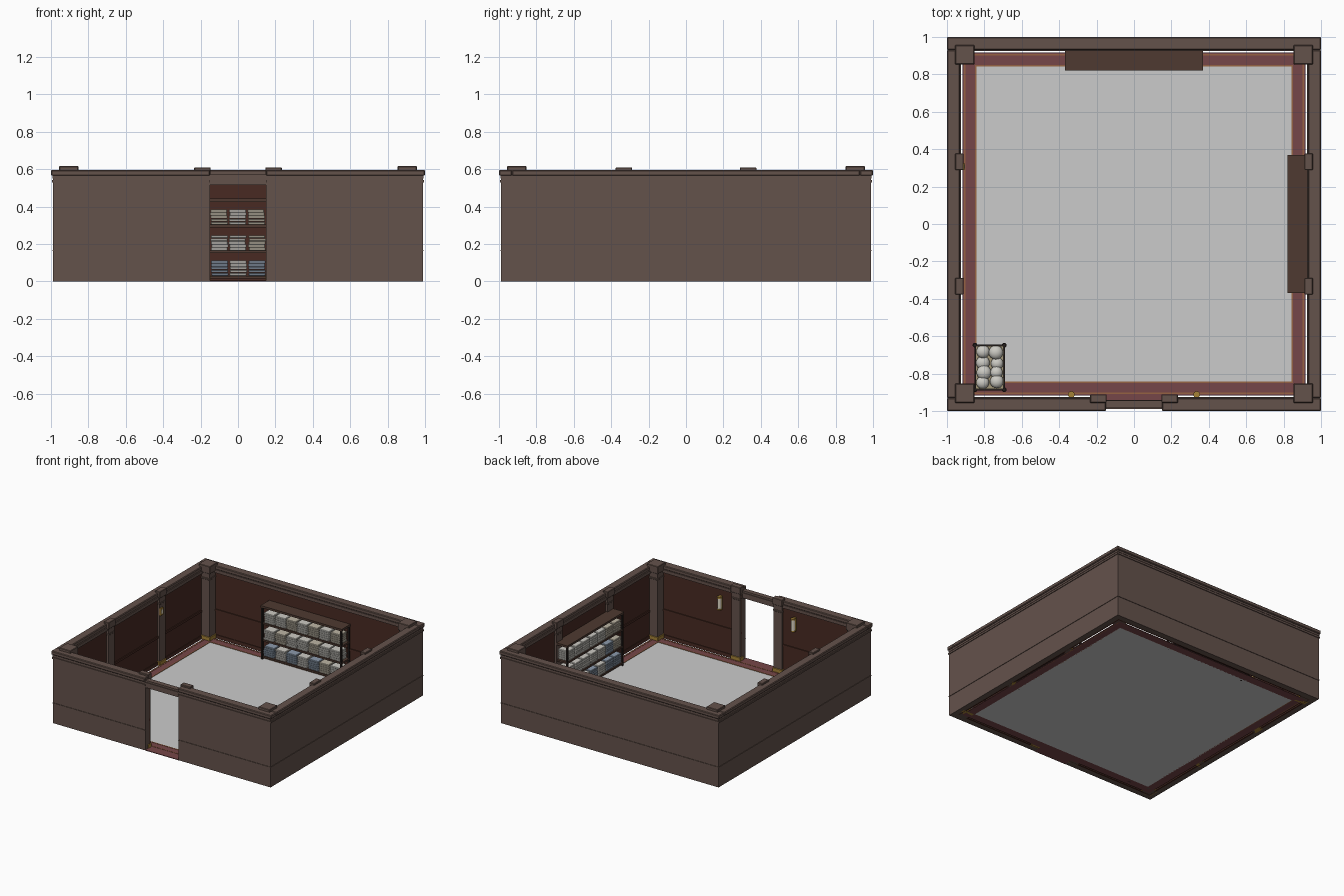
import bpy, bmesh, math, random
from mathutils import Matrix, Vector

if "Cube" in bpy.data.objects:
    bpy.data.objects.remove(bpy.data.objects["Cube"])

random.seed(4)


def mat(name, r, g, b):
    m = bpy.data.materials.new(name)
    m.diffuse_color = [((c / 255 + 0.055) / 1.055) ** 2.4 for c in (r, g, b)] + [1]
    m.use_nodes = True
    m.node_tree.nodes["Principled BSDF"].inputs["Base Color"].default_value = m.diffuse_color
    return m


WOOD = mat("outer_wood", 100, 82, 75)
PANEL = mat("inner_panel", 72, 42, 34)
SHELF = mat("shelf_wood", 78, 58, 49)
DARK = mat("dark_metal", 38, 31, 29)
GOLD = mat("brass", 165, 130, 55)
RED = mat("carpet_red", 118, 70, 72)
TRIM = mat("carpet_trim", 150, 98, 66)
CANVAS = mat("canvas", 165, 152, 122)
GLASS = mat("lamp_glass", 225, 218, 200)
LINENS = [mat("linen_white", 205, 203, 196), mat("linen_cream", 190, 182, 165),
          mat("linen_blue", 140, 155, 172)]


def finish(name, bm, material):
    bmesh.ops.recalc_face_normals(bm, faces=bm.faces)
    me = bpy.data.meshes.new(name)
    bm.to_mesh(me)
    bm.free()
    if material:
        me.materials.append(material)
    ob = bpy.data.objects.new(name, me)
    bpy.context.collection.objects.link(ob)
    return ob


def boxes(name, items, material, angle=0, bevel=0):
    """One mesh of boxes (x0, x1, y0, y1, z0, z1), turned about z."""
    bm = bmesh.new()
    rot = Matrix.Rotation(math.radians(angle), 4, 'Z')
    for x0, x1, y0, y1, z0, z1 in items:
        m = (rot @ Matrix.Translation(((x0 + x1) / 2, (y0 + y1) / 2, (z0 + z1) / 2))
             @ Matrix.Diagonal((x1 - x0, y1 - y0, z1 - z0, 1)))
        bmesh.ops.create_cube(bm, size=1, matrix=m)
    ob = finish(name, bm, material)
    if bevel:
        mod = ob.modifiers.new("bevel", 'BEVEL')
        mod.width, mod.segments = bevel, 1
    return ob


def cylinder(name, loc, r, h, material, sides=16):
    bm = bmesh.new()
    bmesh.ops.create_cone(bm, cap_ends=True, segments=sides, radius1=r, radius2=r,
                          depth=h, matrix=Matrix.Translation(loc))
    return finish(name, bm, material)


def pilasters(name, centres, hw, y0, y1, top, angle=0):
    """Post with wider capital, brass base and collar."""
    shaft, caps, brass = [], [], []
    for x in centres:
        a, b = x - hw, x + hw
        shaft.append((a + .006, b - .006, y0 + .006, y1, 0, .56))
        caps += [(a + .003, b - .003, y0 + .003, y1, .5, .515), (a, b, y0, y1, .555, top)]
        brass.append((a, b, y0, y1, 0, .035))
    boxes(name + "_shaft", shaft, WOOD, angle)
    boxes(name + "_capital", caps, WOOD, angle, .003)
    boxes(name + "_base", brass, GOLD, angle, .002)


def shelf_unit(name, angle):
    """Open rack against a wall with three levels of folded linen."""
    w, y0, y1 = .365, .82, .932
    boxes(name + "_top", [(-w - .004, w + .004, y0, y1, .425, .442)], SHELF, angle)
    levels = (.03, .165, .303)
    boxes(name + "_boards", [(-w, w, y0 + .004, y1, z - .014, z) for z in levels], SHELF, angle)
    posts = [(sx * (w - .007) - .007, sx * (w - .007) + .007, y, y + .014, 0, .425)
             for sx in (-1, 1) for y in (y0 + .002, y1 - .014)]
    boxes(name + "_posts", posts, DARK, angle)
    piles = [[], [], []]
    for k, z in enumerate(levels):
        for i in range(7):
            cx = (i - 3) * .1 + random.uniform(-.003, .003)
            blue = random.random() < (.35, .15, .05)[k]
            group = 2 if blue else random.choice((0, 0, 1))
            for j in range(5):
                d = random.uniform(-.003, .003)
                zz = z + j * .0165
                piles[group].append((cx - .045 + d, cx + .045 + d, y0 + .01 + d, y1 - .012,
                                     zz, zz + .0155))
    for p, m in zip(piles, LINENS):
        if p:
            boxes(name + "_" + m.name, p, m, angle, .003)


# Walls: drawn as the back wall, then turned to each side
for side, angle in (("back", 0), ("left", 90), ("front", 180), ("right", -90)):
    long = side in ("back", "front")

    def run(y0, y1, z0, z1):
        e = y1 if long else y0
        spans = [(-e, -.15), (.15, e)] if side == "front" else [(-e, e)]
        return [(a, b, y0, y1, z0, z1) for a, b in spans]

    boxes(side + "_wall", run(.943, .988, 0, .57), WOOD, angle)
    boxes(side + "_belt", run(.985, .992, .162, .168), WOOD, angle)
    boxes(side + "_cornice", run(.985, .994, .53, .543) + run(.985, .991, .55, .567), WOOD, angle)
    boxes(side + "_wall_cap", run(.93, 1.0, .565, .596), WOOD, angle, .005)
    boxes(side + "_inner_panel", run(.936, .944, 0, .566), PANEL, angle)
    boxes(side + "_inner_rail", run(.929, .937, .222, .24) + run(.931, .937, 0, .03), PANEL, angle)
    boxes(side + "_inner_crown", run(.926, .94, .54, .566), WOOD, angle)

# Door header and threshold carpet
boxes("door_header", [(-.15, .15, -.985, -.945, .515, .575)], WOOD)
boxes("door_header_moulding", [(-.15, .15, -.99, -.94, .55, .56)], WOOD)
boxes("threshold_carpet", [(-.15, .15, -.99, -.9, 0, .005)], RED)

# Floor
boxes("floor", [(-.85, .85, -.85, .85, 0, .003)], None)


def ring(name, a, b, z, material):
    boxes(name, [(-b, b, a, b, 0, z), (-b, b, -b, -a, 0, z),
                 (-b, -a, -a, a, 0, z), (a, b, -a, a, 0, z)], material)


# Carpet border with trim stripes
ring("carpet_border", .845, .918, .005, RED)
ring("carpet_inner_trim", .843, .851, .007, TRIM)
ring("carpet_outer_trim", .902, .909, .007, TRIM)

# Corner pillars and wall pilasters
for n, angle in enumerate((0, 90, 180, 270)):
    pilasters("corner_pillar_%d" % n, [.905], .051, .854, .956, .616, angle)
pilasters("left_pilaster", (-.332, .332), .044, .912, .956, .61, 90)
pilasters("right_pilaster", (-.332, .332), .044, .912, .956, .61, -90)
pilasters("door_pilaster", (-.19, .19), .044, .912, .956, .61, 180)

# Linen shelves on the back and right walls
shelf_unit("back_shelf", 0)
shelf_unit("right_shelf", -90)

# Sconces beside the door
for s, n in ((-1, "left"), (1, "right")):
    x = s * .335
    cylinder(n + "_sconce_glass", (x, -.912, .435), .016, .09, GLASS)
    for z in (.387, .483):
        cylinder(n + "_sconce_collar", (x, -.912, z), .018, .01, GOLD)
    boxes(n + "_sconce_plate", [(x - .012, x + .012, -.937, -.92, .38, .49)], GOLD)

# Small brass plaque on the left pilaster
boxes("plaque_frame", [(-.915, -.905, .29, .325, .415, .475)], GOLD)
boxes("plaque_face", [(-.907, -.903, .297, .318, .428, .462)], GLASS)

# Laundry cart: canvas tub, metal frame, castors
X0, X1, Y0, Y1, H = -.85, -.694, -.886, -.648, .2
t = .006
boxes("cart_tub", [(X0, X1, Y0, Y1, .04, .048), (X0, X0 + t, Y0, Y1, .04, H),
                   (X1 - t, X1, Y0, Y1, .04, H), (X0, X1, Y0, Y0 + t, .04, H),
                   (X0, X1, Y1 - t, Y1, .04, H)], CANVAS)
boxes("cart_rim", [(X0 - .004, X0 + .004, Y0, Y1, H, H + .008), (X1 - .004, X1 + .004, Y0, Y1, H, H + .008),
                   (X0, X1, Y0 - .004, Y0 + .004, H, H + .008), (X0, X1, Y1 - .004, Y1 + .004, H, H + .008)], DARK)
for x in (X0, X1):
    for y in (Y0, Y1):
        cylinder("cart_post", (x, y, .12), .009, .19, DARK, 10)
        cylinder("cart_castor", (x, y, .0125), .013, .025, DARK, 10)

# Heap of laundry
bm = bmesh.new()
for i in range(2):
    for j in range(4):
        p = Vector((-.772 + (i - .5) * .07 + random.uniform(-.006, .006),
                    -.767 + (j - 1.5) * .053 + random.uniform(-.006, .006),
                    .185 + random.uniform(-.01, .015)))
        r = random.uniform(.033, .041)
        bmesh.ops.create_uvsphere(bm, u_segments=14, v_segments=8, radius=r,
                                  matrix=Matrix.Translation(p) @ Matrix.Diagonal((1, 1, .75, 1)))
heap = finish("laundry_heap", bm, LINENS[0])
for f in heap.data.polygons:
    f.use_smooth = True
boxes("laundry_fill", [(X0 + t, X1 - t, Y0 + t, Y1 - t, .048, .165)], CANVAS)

= What the task asks =
Given the records above, return exactly the lines starting at the line containing "for k, z in" and ending at the line containing "zz = z + j * .0165", including both.

= Output =
    for k, z in enumerate(levels):
        for i in range(7):
            cx = (i - 3) * .1 + random.uniform(-.003, .003)
            blue = random.random() < (.35, .15, .05)[k]
            group = 2 if blue else random.choice((0, 0, 1))
            for j in range(5):
                d = random.uniform(-.003, .003)
                zz = z + j * .0165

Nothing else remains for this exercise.